I wonder if my siblings think the arrangement is fair? I’m the youngest of four in my family, and we’re spread out over 20 years. That means that my sister has invested 20 more years of life with our parents than I have. She had 20 more years with our father when he died and she’ll have 20 more with our mother at the end of her run. My brothers, then, have 15 and 10 years additional.
Despite this, our mother’s will stipulates that everything be split four ways. Does that seem fair? Shouldn’t I get less, having fewer years of service to claim? Maybe that’s why, when it came time to choose an executor for that will, both of my brothers pointed at me.
This question draws me to another of Jesus’ kingdom parables, this one in Matthew 20:1-16. Here, he tells the story of a vineyard owner (God) hiring people (believers) to work in his vineyard. He promises the early-morning hires a denarius. Then he keeps hiring more people throughout the day, adding some just before quitting time. In the end, he pays all of them a denarius, regardless of how long they worked. The all-day workers are incensed, complaining of the unfair treatment. The vineyard owner’s response fills the last few verses of the passage:
“He replied to one of them, ‘Friend, I’m doing you no wrong.
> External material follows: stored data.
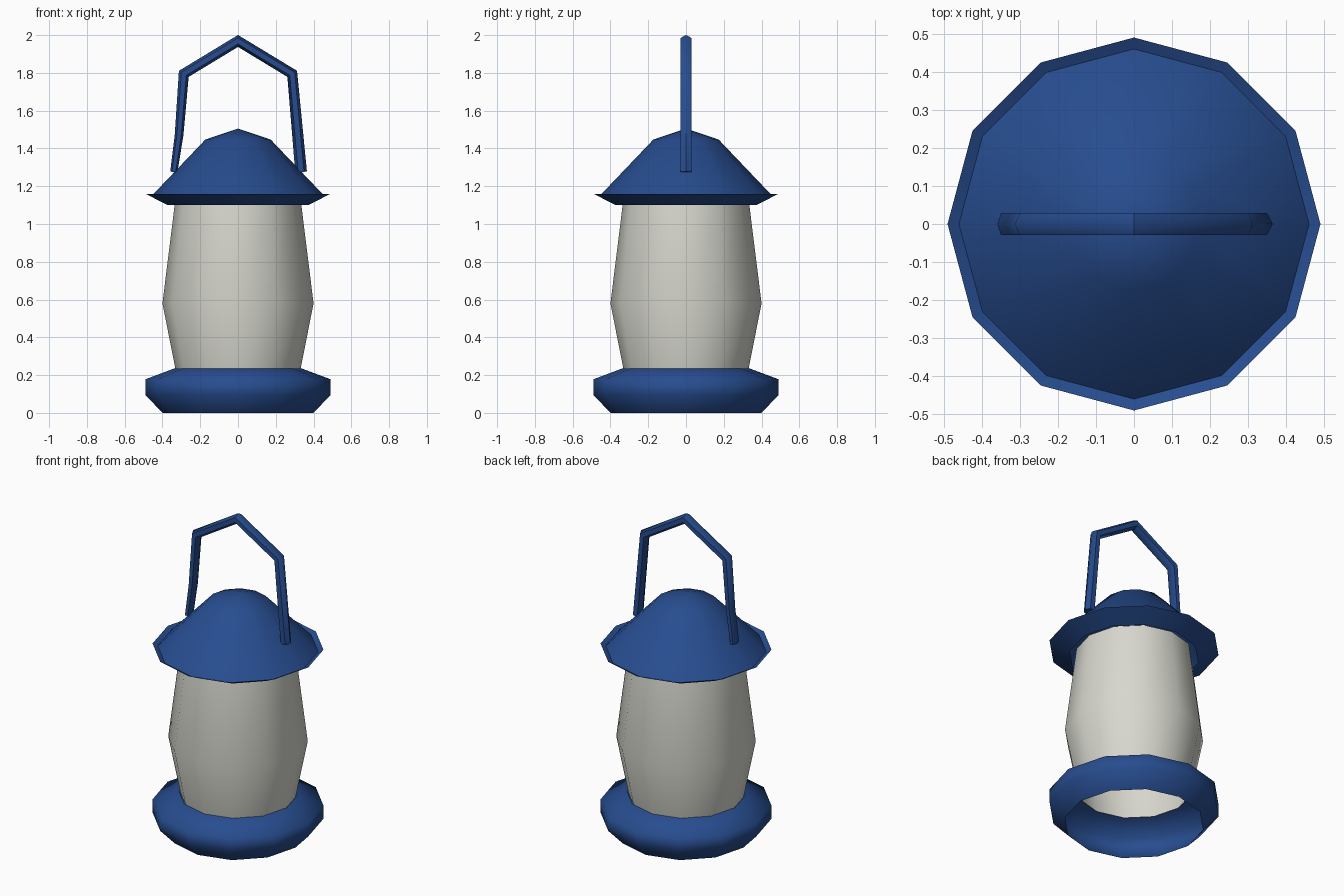
import bpy, bmesh, math
from mathutils import Vector

if "Cube" in bpy.data.objects:
    bpy.data.objects.remove(bpy.data.objects["Cube"])

SIDES = 12


def material(name, color):
    m = bpy.data.materials.new(name)
    m.diffuse_color = (*color, 1)
    m.use_nodes = True
    m.node_tree.nodes["Principled BSDF"].inputs["Base Color"].default_value = m.diffuse_color
    return m


blue = material("blue paint", (0.02, 0.073, 0.275))
frosted = material("frosted glass", (0.68, 0.68, 0.62))


def finish(name, bm, mat):
    for f in bm.faces:
        f.smooth = True
    me = bpy.data.meshes.new(name)
    bm.to_mesh(me)
    bm.free()
    me.materials.append(mat)
    ob = bpy.data.objects.new(name, me)
    bpy.context.collection.objects.link(ob)
    return ob


def lathe(name, profile, mat):
    """Open shell turned around z; profile is (radius, height), bottom to top."""
    bm = bmesh.new()
    rings = []
    for r, z in profile:
        if r == 0:
            rings.append([bm.verts.new((0, 0, z))] * SIDES)
        else:
            rings.append([bm.verts.new((r * math.cos(math.tau * i / SIDES),
                                        r * math.sin(math.tau * i / SIDES), z))
                          for i in range(SIDES)])
    for a, b in zip(rings, rings[1:]):
        for i in range(SIDES):
            j = (i + 1) % SIDES
            quad = [a[i], a[j], b[j], b[i]]
            bm.faces.new(list(dict.fromkeys(quad)))
    return finish(name, bm, mat)


# Lantern body: open shells stacked on the same axis
lathe("base_ring", [(0.40, 0), (0.49, 0.095), (0.49, 0.178), (0.338, 0.235)], blue)
lathe("glass_globe", [(0.33, 0.225), (0.40, 0.58), (0.333, 1.12)], frosted)
lathe("roof_brim", [(0.372, 1.10), (0.49, 1.16)], blue)
lathe("roof_dome", [(0.46, 1.146), (0.173, 1.447), (0, 1.505)], blue)

# Handle: six-sided tube swept along a bent path, mitred at the corners
path = [Vector(p) for p in [(-0.34, 0, 1.275), (-0.312, 0, 1.47), (-0.287, 0, 1.795),
                            (0, 0, 1.969), (0.287, 0, 1.795), (0.334, 0, 1.275)]]
widths = [0.019, 0.023, 0.027, 0.027, 0.027, 0.031]
bm = bmesh.new()
sections = []
for k, p in enumerate(path):
    d_in = (p - path[k - 1]).normalized() if k else (path[1] - p).normalized()
    d_out = (path[k + 1] - p).normalized() if k < len(path) - 1 else d_in
    t = (d_in + d_out).normalized()
    normal = Vector((-t.z, 0, t.x))
    miter = widths[k] / max(t.dot(d_in), 0.5)
    ring = []
    for i in range(6):
        a = math.tau * i / 6
        ring.append(bm.verts.new(p + normal * miter * math.cos(a)
                                 + Vector((0, 0.034 * math.sin(a), 0))))
    sections.append(ring)
for a, b in zip(sections, sections[1:]):
    for i in range(6):
        j = (i + 1) % 6
        bm.faces.new([a[i], a[j], b[j], b[i]])
bm.faces.new(sections[0])
bm.faces.new(sections[-1])
bmesh.ops.recalc_face_normals(bm, faces=bm.faces[:])
handle = finish("carry_handle", bm, blue)

# Keep the handle's corners crisp
bpy.ops.object.select_all(action='DESELECT')
handle.select_set(True)
bpy.context.view_layer.objects.active = handle
bpy.ops.object.shade_smooth_by_angle(angle=math.radians(50))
Didn’t you agree with me on a denarius? Take what’s yours and go. I want to give this last man the same as I gave you. Don’t I have the right to do what I want with what is mine? Are you jealous because I’m generous?’
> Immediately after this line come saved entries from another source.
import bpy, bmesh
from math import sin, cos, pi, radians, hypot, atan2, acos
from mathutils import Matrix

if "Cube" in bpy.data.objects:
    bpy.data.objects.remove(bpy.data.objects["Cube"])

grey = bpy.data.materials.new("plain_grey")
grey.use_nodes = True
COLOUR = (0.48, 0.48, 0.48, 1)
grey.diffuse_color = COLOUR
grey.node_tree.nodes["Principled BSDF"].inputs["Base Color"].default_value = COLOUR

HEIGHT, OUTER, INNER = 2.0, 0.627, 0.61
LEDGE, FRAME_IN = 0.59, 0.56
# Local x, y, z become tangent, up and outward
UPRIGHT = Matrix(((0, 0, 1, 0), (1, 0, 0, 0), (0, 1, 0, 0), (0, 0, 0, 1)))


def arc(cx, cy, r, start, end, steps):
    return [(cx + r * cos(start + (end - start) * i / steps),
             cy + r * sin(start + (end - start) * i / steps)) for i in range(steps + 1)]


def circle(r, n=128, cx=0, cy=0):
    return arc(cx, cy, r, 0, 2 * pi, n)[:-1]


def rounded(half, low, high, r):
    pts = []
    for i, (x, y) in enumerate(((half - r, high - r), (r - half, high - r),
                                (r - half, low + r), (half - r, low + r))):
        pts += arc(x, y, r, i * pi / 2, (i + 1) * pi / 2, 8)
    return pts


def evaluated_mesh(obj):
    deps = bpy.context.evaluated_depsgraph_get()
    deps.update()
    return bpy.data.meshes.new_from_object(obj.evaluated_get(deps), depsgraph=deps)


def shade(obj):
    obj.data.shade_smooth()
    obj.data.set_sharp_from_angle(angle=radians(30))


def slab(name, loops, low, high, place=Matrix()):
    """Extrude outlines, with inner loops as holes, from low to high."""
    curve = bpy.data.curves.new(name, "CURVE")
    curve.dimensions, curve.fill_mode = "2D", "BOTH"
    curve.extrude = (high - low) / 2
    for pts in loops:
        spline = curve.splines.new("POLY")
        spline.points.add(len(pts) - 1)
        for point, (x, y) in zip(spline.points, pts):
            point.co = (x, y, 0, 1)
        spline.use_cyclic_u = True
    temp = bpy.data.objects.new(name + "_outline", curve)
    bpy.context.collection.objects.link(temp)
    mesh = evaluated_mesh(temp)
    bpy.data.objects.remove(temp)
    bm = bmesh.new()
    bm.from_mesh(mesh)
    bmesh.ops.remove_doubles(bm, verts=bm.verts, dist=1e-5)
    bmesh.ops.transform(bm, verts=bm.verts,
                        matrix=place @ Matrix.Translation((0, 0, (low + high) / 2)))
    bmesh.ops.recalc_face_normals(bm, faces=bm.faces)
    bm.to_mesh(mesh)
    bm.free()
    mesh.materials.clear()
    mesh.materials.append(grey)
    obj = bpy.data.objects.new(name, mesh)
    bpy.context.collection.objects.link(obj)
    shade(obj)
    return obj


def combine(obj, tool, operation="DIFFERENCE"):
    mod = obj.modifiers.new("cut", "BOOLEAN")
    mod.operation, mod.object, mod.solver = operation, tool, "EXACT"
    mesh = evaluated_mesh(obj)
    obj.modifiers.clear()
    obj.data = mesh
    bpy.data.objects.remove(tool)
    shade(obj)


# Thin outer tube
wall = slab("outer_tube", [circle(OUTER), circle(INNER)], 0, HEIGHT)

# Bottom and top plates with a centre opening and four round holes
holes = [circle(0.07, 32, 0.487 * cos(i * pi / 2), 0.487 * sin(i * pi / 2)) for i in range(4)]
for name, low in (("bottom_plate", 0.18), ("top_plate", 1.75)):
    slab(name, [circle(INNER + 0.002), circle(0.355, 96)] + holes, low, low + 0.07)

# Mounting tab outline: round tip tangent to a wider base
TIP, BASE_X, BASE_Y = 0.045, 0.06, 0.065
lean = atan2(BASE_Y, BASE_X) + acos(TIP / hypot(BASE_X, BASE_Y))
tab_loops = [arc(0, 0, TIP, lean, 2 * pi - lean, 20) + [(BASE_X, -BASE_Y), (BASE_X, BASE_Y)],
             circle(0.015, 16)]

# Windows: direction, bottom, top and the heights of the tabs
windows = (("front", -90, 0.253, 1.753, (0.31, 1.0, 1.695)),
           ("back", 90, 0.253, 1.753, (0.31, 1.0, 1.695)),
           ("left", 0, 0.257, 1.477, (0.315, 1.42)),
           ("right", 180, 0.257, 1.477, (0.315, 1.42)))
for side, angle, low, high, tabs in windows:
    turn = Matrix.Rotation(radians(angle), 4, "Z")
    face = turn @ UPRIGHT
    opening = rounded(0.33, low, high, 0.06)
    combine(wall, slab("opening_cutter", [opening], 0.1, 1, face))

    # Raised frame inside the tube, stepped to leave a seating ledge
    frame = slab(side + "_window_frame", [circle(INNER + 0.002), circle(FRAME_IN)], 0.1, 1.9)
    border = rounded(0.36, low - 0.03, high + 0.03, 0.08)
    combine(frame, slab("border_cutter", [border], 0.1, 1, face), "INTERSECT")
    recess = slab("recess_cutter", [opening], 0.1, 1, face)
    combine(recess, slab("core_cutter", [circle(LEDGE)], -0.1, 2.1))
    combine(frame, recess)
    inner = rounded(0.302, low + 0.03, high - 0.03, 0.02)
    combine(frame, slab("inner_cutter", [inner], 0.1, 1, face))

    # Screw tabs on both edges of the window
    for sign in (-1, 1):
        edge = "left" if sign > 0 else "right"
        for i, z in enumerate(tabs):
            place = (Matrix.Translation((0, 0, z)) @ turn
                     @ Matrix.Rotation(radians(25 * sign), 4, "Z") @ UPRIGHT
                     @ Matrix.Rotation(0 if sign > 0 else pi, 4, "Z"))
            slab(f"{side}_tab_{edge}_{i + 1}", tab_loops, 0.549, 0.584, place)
Jesus says that the kingdom of God is like this story of the vineyard. If that’s the case, then what do we learn about the kingdom from this account? Does it indicate that absolutely everybody who enters into the kingdom will receive the same reward?
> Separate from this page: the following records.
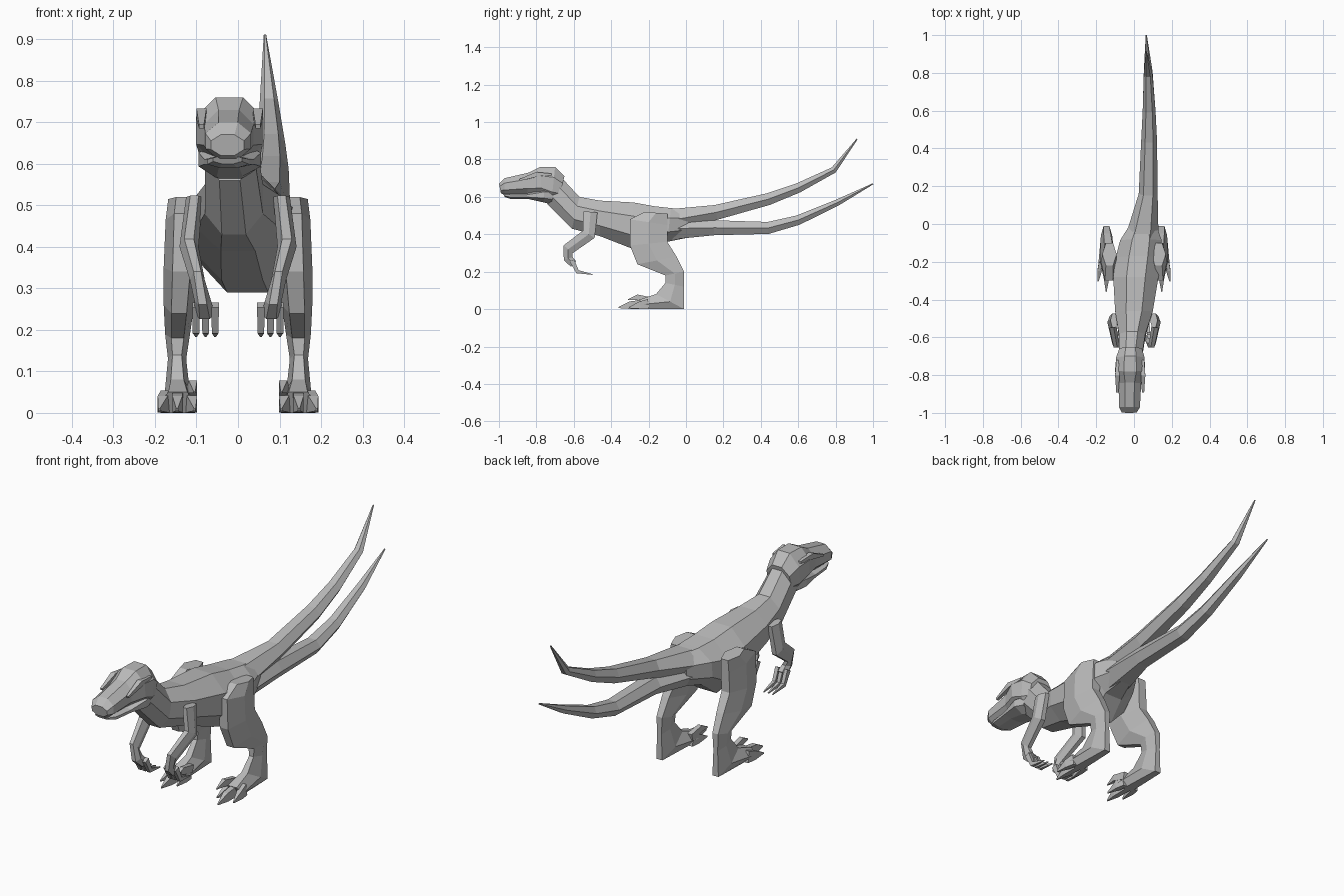
import bpy
import bmesh
import math
from mathutils import Vector

cube = bpy.data.objects.get("Cube")
if cube:
    bpy.data.objects.remove(cube, do_unlink=True)

# One plain grey for the whole animal
grey = bpy.data.materials.new("plain_grey")
grey.use_nodes = True
colour = (.5, .5, .5, 1)
grey.diffuse_color = colour
shader = next(node for node in grey.node_tree.nodes if node.type == "BSDF_PRINCIPLED")
shader.inputs["Base Color"].default_value = colour


def blend(keys, fraction):
    """Read a value from evenly spaced keys, with fraction going from start to end."""
    last = len(keys) - 1
    position = fraction * last
    index = min(int(position), last)
    following = min(index + 1, last)
    return keys[index] + (keys[following] - keys[index]) * (position - index)


def stroke(path, thickness):
    """Turn a side-view path of (y, z) points into a profile with tapering thickness."""
    points = [Vector(point) for point in path]
    last = len(points) - 1
    profile = []
    for index, point in enumerate(points):
        before = points[max(index - 1, 0)]
        after = points[min(index + 1, last)]
        along = (after - before).normalized()
        offset = along.orthogonal() * blend(thickness, index / last)
        profile.append((*(point + offset), *(point - offset)))
    return profile


def loft(name, profile, centre, width, sides=6, mirror=1):
    """Skin a faceted tube through a profile of (upper y, upper z, lower y, lower z),
    with its centre x and half width read from keys along its length."""
    builder = bmesh.new()
    # Ring angles are turned so that a flat edge lies along each profile line
    angles = [math.pi / 2 + math.tau * (step + .5) / sides for step in range(sides)]
    widest = max(math.cos(angle) for angle in angles)
    tallest = max(math.sin(angle) for angle in angles)
    rings = []
    for index, (upper_y, upper_z, lower_y, lower_z) in enumerate(profile):
        fraction = index / (len(profile) - 1)
        upper = Vector((blend(centre, fraction), upper_y, upper_z))
        lower = Vector((blend(centre, fraction), lower_y, lower_z))
        middle = (upper + lower) / 2
        half_height = (upper - lower) / 2
        across = Vector((blend(width, fraction), 0, 0))
        ring = []
        for angle in angles:
            point = (middle + across * (math.cos(angle) / widest)
                     + half_height * (math.sin(angle) / tallest))
            point.x *= mirror
            ring.append(builder.verts.new(point))
        rings.append(ring)
    for ring, following in zip(rings, rings[1:]):
        for side in range(sides):
            after = (side + 1) % sides
            builder.faces.new((ring[side], ring[after], following[after], following[side]))
    builder.faces.new(rings[0])
    builder.faces.new(rings[-1])
    bmesh.ops.recalc_face_normals(builder, faces=builder.faces)
    mesh = bpy.data.meshes.new(name)
    builder.to_mesh(mesh)
    builder.free()
    mesh.materials.append(grey)
    bpy.context.collection.objects.link(bpy.data.objects.new(name, mesh))


# Trunk with neck
trunk_profile = [
    (-.7, .74, -.74, .56),
    (-.57, .6, -.61, .43),
    (-.46, .58, -.46, .39),
    (-.28, .57, -.28, .32),
    (-.17, .55, -.19, .29),
    (-.08, .54, -.1, .36),
    (.02, .53, 0, .38),
]
loft("trunk", trunk_profile, centre=(-.02, .01, .05),
     width=(.06, .07, .1, .12, .12, .11, .06), sides=8)

# Head and lower jaw
head_profile = [
    (-1, .67, -.99, .62),
    (-.97, .7, -.97, .61),
    (-.84, .73, -.85, .61),
    (-.78, .76, -.77, .6),
    (-.7, .76, -.72, .57),
    (-.65, .71, -.68, .58),
]
loft("head", head_profile, centre=(-.025, -.018),
     width=(.04, .055, .06, .08, .075, .06), sides=8)
jaw_profile = [
    (-.98, .62, -.97, .6),
    (-.94, .62, -.94, .59),
    (-.85, .62, -.85, .59),
    (-.76, .65, -.76, .57),
    (-.7, .65, -.72, .56),
]
loft("lower_jaw", jaw_profile, centre=(-.025, -.018),
     width=(.035, .05, .06, .075, .06), sides=8)

# Brow ridges running back over the eyes
brow = stroke([(-.89, .69), (-.8, .72), (-.72, .72)], thickness=(.005, .013, .005))
for label, brow_x in (("right", -.088), ("left", .048)):
    loft(label + "_brow", brow, centre=(brow_x,), width=(.006, .012, .006), sides=4)

# Two tails sharing one root
tail_paths = {
    "upper_tail": [(-.08, .475), (.16, .517), (.44, .588), (.6, .648), (.79, .744), (.915, .91)],
    "lower_tail": [(-.1, .43), (.15, .435), (.44, .434), (.6, .476), (.81, .57), (1, .67)],
}
for tail, path in tail_paths.items():
    loft(tail, stroke(path, thickness=(.06, .04, .032, .026, .017, .003)),
         centre=(.04, .075, .08, .08, .075, .065),
         width=(.09, .05, .042, .034, .023, .003))

# Limb profiles for one side, mirrored for the other
leg_profile = [
    (-.22, .52, -.1, .51),
    (-.3, .48, -.1, .45),
    (-.3, .34, -.1, .36),
    (-.26, .24, -.05, .28),
    (-.11, .18, -.01, .2),
    (-.11, .14, -.01, .12),
    (-.16, .08, -.01, 0),
    (-.25, .05, -.22, 0),
]
arm_profile = stroke([(-.51, .52), (-.52, .4), (-.63, .32), (-.63, .27), (-.6, .24)],
                     thickness=(.037, .037, .032, .025, .02))
finger_profile = stroke([(-.61, .26), (-.58, .2), (-.5, .185)], thickness=(.013, .01, .002))
claw_profile = stroke([(-.19, .045), (-.26, .063), (-.31, .05)], thickness=(.018, .015, .002))
digits = {"inner": -1, "middle": 0, "outer": 1}

for label, mirror in (("left", 1), ("right", -1)):
    loft(label + "_leg", leg_profile, centre=(.13, .135, .145, .147, .145),
         width=(.038, .044, .034, .02, .046), mirror=mirror)
    loft(label + "_arm", arm_profile, centre=(.105, .118, .098, .085, .08),
         width=(.02, .023, .018, .02, .024), mirror=mirror)
    # Raised claw on the inside of the foot
    loft(label + "_sickle_claw", claw_profile, centre=(.112, .105),
         width=(.012, .01, .002), sides=4, mirror=mirror)
    for digit, spread in digits.items():
        # Toes and fingers fan out evenly from the middle one
        tip_y = -.36 + .055 * abs(spread)
        toe_profile = stroke([(-.2, .027), (tip_y + .06, .021), (tip_y, .008)],
                             thickness=(.027, .02, .003))
        loft(f"{label}_{digit}_toe", toe_profile,
             centre=(.145 + .028 * spread, .147 + .043 * spread),
             width=(.013, .012, .002), sides=4, mirror=mirror)
        loft(f"{label}_{digit}_finger", finger_profile,
             centre=(.078 + .023 * spread,), width=(.009, .008, .002),
             sides=4, mirror=mirror)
If that’s what Jesus is saying then it seems to run counter to what Paul writes in 1 Corinthians 3:10-15. Although the metaphor is different there–building instead of vineyard-tending–the ideas coexist. The all-day vineyard workers (or quality builders) can look at the work they have done as well as at the pay in their hands as a reward.
So what are our takeaways from this parable?
- The kingdom involves labor in this life and then payment at the end of the “day.”
- The kingdom rewards all of its subjects equally, regardless of their term of service.
- The kingdom, therefore, excludes the pride of being the older brother in the Prodigal Son parable.
- The kingdom’s work, intuited from 1 Corinthians 3, can be its own reward for the most dedicated workers.
I’d write more, but in a few minutes I have to go to my mother’s house and drive her to her hair appointment. Most likely I’ll need to fix something she’s done to her computer. Tonight, after the rain, I’ll think about her leaky basement. Maybe I am earning that full share among my siblings after all.